[Plain-text document sources]
*** Begin section ***

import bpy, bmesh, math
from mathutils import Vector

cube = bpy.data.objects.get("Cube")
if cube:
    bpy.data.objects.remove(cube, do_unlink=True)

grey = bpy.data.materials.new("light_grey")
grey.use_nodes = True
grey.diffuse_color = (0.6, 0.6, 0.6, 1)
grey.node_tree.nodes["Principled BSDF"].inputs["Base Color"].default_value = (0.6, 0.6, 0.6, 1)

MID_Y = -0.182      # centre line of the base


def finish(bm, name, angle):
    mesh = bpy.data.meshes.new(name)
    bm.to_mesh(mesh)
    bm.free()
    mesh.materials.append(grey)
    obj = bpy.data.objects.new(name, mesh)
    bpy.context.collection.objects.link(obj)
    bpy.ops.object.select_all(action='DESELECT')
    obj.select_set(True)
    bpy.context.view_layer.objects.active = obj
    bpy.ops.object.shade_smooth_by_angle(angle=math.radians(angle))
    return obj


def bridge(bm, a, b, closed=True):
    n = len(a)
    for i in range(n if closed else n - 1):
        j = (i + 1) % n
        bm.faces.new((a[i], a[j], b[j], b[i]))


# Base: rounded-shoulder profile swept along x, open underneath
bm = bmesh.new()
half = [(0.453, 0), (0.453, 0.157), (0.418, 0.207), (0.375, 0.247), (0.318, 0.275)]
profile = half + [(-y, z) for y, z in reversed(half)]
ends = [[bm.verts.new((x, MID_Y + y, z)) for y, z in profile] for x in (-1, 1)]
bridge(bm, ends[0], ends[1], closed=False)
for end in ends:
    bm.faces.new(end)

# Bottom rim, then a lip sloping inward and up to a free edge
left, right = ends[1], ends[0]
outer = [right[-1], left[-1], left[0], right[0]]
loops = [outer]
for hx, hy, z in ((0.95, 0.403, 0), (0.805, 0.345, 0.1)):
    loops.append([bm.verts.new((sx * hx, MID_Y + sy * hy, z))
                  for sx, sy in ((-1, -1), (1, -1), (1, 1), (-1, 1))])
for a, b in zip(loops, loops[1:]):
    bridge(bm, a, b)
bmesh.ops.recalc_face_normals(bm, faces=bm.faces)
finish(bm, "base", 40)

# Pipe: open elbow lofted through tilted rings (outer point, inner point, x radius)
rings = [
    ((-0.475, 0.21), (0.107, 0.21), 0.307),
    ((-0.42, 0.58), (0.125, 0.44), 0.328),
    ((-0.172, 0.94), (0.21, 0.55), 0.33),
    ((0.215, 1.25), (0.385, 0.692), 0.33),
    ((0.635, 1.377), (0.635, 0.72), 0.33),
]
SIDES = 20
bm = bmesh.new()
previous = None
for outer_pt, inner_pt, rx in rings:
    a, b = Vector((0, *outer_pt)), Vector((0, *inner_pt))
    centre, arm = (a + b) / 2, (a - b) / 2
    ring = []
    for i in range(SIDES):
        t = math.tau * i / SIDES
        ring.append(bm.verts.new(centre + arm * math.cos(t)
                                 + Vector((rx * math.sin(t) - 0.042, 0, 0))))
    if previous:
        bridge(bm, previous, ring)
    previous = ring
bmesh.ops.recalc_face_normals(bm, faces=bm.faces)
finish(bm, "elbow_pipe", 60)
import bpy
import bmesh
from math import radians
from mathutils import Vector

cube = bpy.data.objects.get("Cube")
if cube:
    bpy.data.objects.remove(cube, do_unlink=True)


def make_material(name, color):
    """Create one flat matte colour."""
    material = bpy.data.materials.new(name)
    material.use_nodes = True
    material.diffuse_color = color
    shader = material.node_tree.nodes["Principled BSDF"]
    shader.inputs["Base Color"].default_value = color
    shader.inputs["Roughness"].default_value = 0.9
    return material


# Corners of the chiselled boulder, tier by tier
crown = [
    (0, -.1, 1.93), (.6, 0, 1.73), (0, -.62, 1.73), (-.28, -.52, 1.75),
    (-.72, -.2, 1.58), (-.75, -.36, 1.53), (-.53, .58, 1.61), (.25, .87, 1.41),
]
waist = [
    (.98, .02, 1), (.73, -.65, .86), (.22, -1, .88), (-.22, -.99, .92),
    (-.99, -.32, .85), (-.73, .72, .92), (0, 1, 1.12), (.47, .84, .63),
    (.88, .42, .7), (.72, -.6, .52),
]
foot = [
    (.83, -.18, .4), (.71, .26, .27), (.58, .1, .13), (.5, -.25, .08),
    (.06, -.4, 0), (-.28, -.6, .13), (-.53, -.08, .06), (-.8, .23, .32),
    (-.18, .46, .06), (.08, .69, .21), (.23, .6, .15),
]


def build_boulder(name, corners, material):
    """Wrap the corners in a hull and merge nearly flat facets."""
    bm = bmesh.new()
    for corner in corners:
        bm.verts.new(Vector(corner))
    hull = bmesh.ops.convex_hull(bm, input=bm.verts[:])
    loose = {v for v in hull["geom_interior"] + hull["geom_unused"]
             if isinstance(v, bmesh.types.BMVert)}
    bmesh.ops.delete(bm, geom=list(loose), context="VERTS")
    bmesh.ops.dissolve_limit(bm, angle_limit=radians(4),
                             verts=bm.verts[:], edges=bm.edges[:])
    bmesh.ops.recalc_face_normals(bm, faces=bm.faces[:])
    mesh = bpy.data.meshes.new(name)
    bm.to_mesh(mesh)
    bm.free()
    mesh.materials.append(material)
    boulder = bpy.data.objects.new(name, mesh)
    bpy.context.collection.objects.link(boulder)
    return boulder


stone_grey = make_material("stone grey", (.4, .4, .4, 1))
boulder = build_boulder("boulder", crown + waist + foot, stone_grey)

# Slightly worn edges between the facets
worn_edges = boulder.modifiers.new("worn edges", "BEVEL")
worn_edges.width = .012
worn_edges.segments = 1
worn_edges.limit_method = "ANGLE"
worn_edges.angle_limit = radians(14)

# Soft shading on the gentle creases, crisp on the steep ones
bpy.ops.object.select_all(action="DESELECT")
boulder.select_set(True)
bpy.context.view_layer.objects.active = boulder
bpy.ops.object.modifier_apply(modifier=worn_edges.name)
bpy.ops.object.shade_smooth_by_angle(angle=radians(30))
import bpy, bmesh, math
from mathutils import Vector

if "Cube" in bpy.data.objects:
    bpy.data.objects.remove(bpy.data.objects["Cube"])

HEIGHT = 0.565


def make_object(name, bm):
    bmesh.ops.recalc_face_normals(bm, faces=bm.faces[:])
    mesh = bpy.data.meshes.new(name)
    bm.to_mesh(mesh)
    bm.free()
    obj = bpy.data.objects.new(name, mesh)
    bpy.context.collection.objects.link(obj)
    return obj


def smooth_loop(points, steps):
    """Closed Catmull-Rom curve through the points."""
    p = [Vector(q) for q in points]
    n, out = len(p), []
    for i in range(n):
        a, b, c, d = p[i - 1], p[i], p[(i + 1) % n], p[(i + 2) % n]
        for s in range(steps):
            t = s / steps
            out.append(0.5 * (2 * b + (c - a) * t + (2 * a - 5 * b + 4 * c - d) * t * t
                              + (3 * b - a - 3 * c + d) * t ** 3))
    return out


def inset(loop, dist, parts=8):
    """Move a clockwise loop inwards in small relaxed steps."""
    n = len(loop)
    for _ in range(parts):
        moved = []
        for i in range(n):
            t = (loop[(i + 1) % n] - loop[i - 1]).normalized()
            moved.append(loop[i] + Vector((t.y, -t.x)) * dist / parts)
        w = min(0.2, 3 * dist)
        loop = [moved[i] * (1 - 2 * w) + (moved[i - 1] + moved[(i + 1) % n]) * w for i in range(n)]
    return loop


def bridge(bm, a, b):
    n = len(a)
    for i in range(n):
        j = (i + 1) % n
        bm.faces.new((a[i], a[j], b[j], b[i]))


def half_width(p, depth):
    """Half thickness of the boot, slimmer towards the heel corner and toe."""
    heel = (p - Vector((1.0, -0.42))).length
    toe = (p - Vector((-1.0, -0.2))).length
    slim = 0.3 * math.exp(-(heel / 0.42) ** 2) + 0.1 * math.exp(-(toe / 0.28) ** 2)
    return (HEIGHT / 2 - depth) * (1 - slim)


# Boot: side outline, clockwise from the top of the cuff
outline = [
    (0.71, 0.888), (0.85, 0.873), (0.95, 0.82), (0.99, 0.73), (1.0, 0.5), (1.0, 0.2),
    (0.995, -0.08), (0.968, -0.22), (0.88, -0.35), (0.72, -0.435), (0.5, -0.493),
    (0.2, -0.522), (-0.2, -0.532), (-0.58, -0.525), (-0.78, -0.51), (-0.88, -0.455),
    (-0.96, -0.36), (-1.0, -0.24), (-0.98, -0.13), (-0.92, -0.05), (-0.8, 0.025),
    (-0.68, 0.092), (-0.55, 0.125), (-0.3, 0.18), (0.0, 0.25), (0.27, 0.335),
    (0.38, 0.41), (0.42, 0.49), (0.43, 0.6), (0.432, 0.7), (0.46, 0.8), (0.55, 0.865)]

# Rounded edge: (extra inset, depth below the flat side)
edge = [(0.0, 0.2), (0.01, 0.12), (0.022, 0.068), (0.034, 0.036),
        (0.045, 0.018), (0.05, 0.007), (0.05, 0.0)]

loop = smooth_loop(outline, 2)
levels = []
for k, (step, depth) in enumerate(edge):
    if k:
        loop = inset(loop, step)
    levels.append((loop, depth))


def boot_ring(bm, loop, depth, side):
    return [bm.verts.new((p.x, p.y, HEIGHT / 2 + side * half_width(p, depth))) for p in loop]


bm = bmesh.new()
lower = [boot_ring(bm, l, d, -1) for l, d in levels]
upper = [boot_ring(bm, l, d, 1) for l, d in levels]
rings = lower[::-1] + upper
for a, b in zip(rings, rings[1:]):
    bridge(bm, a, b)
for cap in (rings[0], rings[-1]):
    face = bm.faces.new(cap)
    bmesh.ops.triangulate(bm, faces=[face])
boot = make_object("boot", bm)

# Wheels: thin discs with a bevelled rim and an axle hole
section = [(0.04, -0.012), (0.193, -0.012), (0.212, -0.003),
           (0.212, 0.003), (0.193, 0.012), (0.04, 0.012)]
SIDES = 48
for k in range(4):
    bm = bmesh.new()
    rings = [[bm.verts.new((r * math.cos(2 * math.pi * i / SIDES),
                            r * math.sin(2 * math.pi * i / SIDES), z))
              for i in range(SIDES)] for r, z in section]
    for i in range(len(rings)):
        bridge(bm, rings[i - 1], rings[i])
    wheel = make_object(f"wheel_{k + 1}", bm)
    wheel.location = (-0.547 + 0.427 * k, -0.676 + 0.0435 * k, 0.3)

*** End section ***

**What you will do**
Among the lines above, find those with the word "radians" and list them.

**Answer to the exercise**
    bpy.ops.object.shade_smooth_by_angle(angle=math.radians(angle))
from math import radians
    bmesh.ops.dissolve_limit(bm, angle_limit=radians(4),
worn_edges.angle_limit = radians(14)
bpy.ops.object.shade_smooth_by_angle(angle=radians(30))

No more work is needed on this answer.